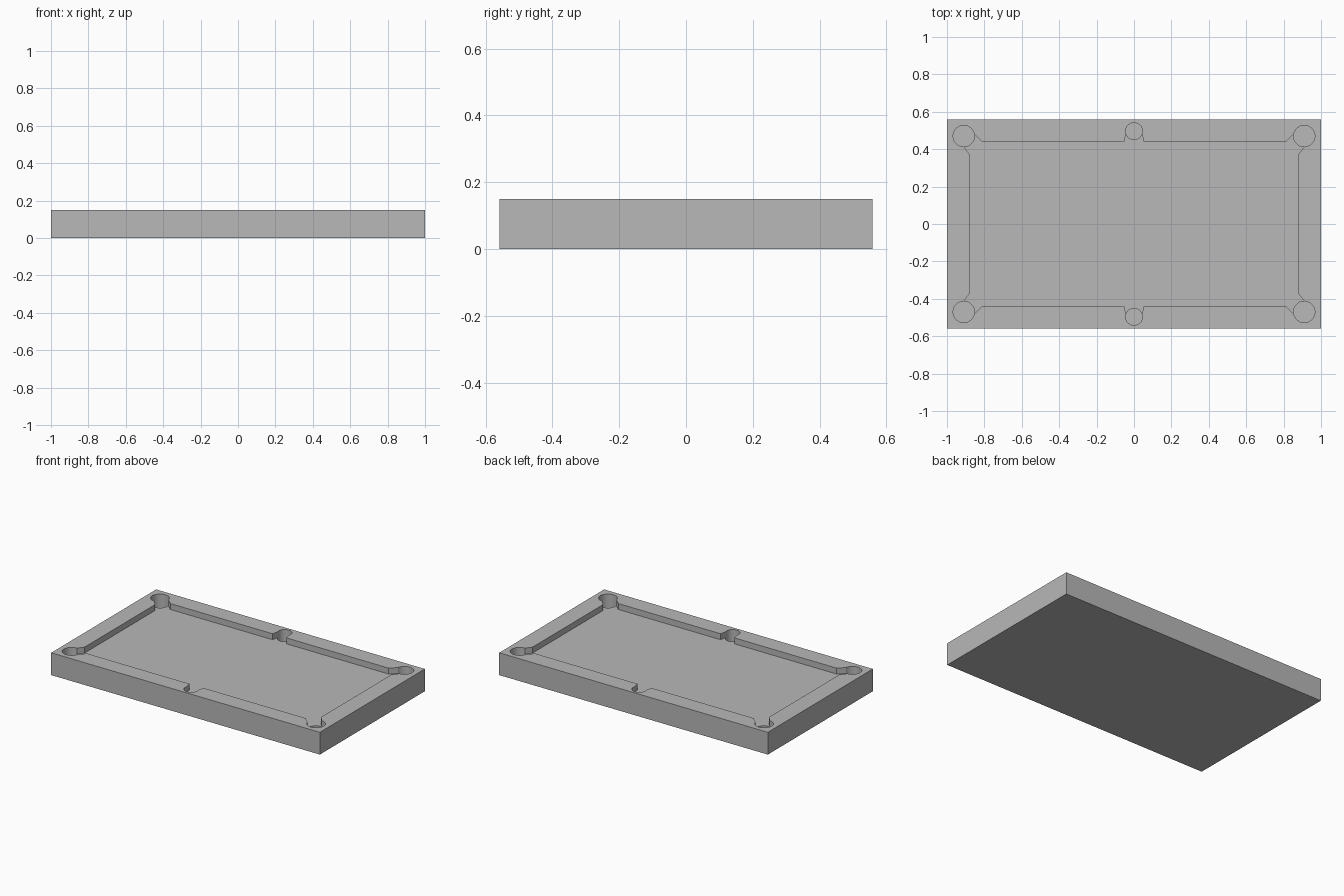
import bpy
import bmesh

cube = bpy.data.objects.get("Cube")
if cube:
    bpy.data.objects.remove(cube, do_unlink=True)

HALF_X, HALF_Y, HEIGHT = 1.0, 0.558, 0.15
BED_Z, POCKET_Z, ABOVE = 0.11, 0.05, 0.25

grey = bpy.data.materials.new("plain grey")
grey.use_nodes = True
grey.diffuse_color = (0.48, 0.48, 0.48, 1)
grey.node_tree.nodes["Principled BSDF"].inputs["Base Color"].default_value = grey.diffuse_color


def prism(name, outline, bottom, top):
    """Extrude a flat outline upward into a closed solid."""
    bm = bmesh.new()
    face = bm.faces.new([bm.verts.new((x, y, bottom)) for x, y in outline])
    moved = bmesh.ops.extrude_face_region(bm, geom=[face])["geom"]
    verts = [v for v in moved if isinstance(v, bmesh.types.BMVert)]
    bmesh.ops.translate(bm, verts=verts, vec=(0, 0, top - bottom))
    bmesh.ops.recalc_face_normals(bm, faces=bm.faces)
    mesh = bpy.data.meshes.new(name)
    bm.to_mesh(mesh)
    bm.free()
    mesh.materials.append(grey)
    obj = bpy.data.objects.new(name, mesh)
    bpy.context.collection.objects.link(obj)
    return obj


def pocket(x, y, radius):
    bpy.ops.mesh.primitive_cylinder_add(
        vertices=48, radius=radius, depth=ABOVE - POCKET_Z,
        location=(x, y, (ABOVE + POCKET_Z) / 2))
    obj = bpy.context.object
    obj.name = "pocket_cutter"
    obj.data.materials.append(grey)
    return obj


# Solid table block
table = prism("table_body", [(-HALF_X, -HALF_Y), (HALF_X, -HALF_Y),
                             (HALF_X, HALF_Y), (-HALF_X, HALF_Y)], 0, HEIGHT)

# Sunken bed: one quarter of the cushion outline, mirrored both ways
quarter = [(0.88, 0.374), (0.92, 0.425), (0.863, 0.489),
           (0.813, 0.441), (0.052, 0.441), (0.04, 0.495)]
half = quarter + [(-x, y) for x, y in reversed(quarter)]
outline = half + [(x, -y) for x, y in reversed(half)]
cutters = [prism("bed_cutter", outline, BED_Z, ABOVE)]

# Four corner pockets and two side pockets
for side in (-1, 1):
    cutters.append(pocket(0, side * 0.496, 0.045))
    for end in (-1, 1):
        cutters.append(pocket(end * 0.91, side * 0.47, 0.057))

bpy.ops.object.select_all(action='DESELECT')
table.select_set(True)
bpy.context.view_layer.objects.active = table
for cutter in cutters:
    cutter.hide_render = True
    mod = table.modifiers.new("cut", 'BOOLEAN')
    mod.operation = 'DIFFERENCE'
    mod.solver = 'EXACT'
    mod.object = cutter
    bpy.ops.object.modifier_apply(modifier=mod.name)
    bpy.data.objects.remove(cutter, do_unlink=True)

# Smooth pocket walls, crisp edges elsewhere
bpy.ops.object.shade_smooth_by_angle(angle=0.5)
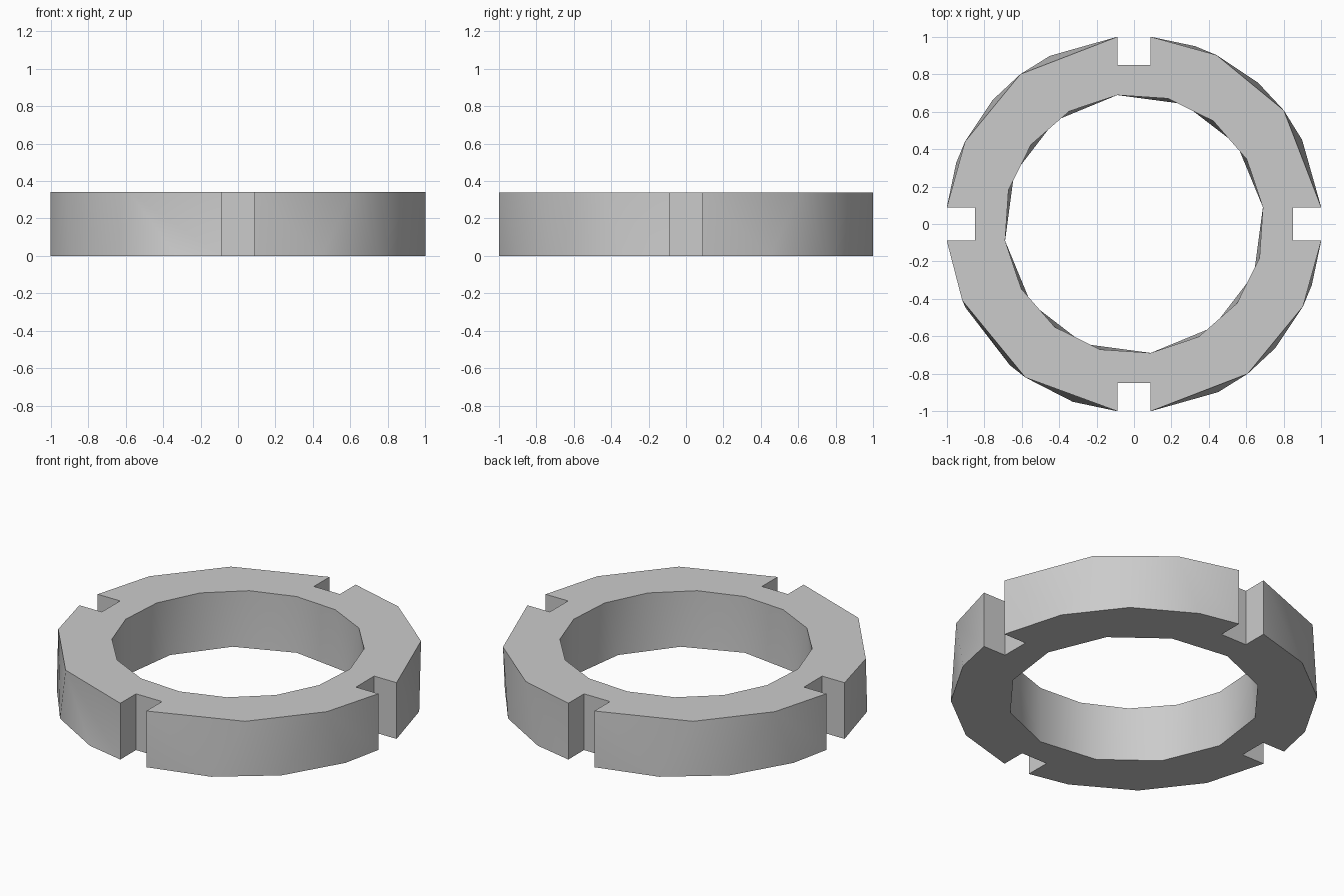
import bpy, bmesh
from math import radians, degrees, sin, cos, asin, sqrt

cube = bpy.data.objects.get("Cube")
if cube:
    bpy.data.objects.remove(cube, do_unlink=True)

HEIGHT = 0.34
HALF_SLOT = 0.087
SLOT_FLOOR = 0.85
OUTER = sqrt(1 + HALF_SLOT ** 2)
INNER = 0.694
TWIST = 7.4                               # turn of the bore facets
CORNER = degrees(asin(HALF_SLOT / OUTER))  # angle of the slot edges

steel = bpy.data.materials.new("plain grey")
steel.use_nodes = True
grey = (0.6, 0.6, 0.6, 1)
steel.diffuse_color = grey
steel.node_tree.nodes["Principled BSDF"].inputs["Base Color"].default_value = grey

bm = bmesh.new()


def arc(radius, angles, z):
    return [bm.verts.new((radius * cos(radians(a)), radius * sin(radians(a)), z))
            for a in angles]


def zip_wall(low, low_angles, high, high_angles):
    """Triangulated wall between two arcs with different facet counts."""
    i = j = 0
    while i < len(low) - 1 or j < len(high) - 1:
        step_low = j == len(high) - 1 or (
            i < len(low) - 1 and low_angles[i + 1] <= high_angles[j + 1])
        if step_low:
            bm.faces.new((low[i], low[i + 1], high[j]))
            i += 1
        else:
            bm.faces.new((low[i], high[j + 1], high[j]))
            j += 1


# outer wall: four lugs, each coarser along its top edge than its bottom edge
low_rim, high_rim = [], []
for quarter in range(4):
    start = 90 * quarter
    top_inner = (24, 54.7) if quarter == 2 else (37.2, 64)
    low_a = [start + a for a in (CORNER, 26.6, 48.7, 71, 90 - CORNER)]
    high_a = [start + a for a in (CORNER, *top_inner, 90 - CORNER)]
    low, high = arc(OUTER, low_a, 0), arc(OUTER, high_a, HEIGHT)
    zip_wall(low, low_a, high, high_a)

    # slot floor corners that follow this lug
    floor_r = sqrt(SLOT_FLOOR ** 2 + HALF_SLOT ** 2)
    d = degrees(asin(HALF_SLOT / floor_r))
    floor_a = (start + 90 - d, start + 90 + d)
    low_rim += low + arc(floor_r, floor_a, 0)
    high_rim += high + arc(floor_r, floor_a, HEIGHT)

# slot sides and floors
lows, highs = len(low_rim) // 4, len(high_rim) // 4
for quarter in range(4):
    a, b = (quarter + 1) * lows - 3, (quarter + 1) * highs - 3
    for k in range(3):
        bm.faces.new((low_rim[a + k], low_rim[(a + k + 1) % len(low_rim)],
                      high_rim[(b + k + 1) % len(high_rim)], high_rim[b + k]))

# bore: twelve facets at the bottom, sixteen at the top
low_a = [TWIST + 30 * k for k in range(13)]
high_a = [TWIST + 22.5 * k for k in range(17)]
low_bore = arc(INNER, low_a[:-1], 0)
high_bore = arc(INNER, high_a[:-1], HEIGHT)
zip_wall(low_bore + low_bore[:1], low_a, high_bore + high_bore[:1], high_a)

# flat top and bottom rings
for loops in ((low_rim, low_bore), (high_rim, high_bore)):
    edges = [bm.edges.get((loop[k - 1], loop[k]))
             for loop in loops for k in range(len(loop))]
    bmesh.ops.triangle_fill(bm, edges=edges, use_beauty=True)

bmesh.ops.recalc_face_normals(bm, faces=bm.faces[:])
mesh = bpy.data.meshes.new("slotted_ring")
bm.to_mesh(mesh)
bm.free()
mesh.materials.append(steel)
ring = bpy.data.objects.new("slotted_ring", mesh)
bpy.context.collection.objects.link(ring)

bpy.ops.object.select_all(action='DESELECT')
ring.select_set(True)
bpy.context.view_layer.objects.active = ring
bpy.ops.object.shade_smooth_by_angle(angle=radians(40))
────────────────
| YOUR GOAL |
The records above should be output exactly, but without any of their pictures.

| REPLY TO THE EXERCISE |
import bpy
import bmesh

cube = bpy.data.objects.get("Cube")
if cube:
    bpy.data.objects.remove(cube, do_unlink=True)

HALF_X, HALF_Y, HEIGHT = 1.0, 0.558, 0.15
BED_Z, POCKET_Z, ABOVE = 0.11, 0.05, 0.25

grey = bpy.data.materials.new("plain grey")
grey.use_nodes = True
grey.diffuse_color = (0.48, 0.48, 0.48, 1)
grey.node_tree.nodes["Principled BSDF"].inputs["Base Color"].default_value = grey.diffuse_color


def prism(name, outline, bottom, top):
    """Extrude a flat outline upward into a closed solid."""
    bm = bmesh.new()
    face = bm.faces.new([bm.verts.new((x, y, bottom)) for x, y in outline])
    moved = bmesh.ops.extrude_face_region(bm, geom=[face])["geom"]
    verts = [v for v in moved if isinstance(v, bmesh.types.BMVert)]
    bmesh.ops.translate(bm, verts=verts, vec=(0, 0, top - bottom))
    bmesh.ops.recalc_face_normals(bm, faces=bm.faces)
    mesh = bpy.data.meshes.new(name)
    bm.to_mesh(mesh)
    bm.free()
    mesh.materials.append(grey)
    obj = bpy.data.objects.new(name, mesh)
    bpy.context.collection.objects.link(obj)
    return obj


def pocket(x, y, radius):
    bpy.ops.mesh.primitive_cylinder_add(
        vertices=48, radius=radius, depth=ABOVE - POCKET_Z,
        location=(x, y, (ABOVE + POCKET_Z) / 2))
    obj = bpy.context.object
    obj.name = "pocket_cutter"
    obj.data.materials.append(grey)
    return obj


# Solid table block
table = prism("table_body", [(-HALF_X, -HALF_Y), (HALF_X, -HALF_Y),
                             (HALF_X, HALF_Y), (-HALF_X, HALF_Y)], 0, HEIGHT)

# Sunken bed: one quarter of the cushion outline, mirrored both ways
quarter = [(0.88, 0.374), (0.92, 0.425), (0.863, 0.489),
           (0.813, 0.441), (0.052, 0.441), (0.04, 0.495)]
half = quarter + [(-x, y) for x, y in reversed(quarter)]
outline = half + [(x, -y) for x, y in reversed(half)]
cutters = [prism("bed_cutter", outline, BED_Z, ABOVE)]

# Four corner pockets and two side pockets
for side in (-1, 1):
    cutters.append(pocket(0, side * 0.496, 0.045))
    for end in (-1, 1):
        cutters.append(pocket(end * 0.91, side * 0.47, 0.057))

bpy.ops.object.select_all(action='DESELECT')
table.select_set(True)
bpy.context.view_layer.objects.active = table
for cutter in cutters:
    cutter.hide_render = True
    mod = table.modifiers.new("cut", 'BOOLEAN')
    mod.operation = 'DIFFERENCE'
    mod.solver = 'EXACT'
    mod.object = cutter
    bpy.ops.object.modifier_apply(modifier=mod.name)
    bpy.data.objects.remove(cutter, do_unlink=True)

# Smooth pocket walls, crisp edges elsewhere
bpy.ops.object.shade_smooth_by_angle(angle=0.5)
import bpy, bmesh
from math import radians, degrees, sin, cos, asin, sqrt

cube = bpy.data.objects.get("Cube")
if cube:
    bpy.data.objects.remove(cube, do_unlink=True)

HEIGHT = 0.34
HALF_SLOT = 0.087
SLOT_FLOOR = 0.85
OUTER = sqrt(1 + HALF_SLOT ** 2)
INNER = 0.694
TWIST = 7.4                               # turn of the bore facets
CORNER = degrees(asin(HALF_SLOT / OUTER))  # angle of the slot edges

steel = bpy.data.materials.new("plain grey")
steel.use_nodes = True
grey = (0.6, 0.6, 0.6, 1)
steel.diffuse_color = grey
steel.node_tree.nodes["Principled BSDF"].inputs["Base Color"].default_value = grey

bm = bmesh.new()


def arc(radius, angles, z):
    return [bm.verts.new((radius * cos(radians(a)), radius * sin(radians(a)), z))
            for a in angles]


def zip_wall(low, low_angles, high, high_angles):
    """Triangulated wall between two arcs with different facet counts."""
    i = j = 0
    while i < len(low) - 1 or j < len(high) - 1:
        step_low = j == len(high) - 1 or (
            i < len(low) - 1 and low_angles[i + 1] <= high_angles[j + 1])
        if step_low:
            bm.faces.new((low[i], low[i + 1], high[j]))
            i += 1
        else:
            bm.faces.new((low[i], high[j + 1], high[j]))
            j += 1


# outer wall: four lugs, each coarser along its top edge than its bottom edge
low_rim, high_rim = [], []
for quarter in range(4):
    start = 90 * quarter
    top_inner = (24, 54.7) if quarter == 2 else (37.2, 64)
    low_a = [start + a for a in (CORNER, 26.6, 48.7, 71, 90 - CORNER)]
    high_a = [start + a for a in (CORNER, *top_inner, 90 - CORNER)]
    low, high = arc(OUTER, low_a, 0), arc(OUTER, high_a, HEIGHT)
    zip_wall(low, low_a, high, high_a)

    # slot floor corners that follow this lug
    floor_r = sqrt(SLOT_FLOOR ** 2 + HALF_SLOT ** 2)
    d = degrees(asin(HALF_SLOT / floor_r))
    floor_a = (start + 90 - d, start + 90 + d)
    low_rim += low + arc(floor_r, floor_a, 0)
    high_rim += high + arc(floor_r, floor_a, HEIGHT)

# slot sides and floors
lows, highs = len(low_rim) // 4, len(high_rim) // 4
for quarter in range(4):
    a, b = (quarter + 1) * lows - 3, (quarter + 1) * highs - 3
    for k in range(3):
        bm.faces.new((low_rim[a + k], low_rim[(a + k + 1) % len(low_rim)],
                      high_rim[(b + k + 1) % len(high_rim)], high_rim[b + k]))

# bore: twelve facets at the bottom, sixteen at the top
low_a = [TWIST + 30 * k for k in range(13)]
high_a = [TWIST + 22.5 * k for k in range(17)]
low_bore = arc(INNER, low_a[:-1], 0)
high_bore = arc(INNER, high_a[:-1], HEIGHT)
zip_wall(low_bore + low_bore[:1], low_a, high_bore + high_bore[:1], high_a)

# flat top and bottom rings
for loops in ((low_rim, low_bore), (high_rim, high_bore)):
    edges = [bm.edges.get((loop[k - 1], loop[k]))
             for loop in loops for k in range(len(loop))]
    bmesh.ops.triangle_fill(bm, edges=edges, use_beauty=True)

bmesh.ops.recalc_face_normals(bm, faces=bm.faces[:])
mesh = bpy.data.meshes.new("slotted_ring")
bm.to_mesh(mesh)
bm.free()
mesh.materials.append(steel)
ring = bpy.data.objects.new("slotted_ring", mesh)
bpy.context.collection.objects.link(ring)

bpy.ops.object.select_all(action='DESELECT')
ring.select_set(True)
bpy.context.view_layer.objects.active = ring
bpy.ops.object.shade_smooth_by_angle(angle=radians(40))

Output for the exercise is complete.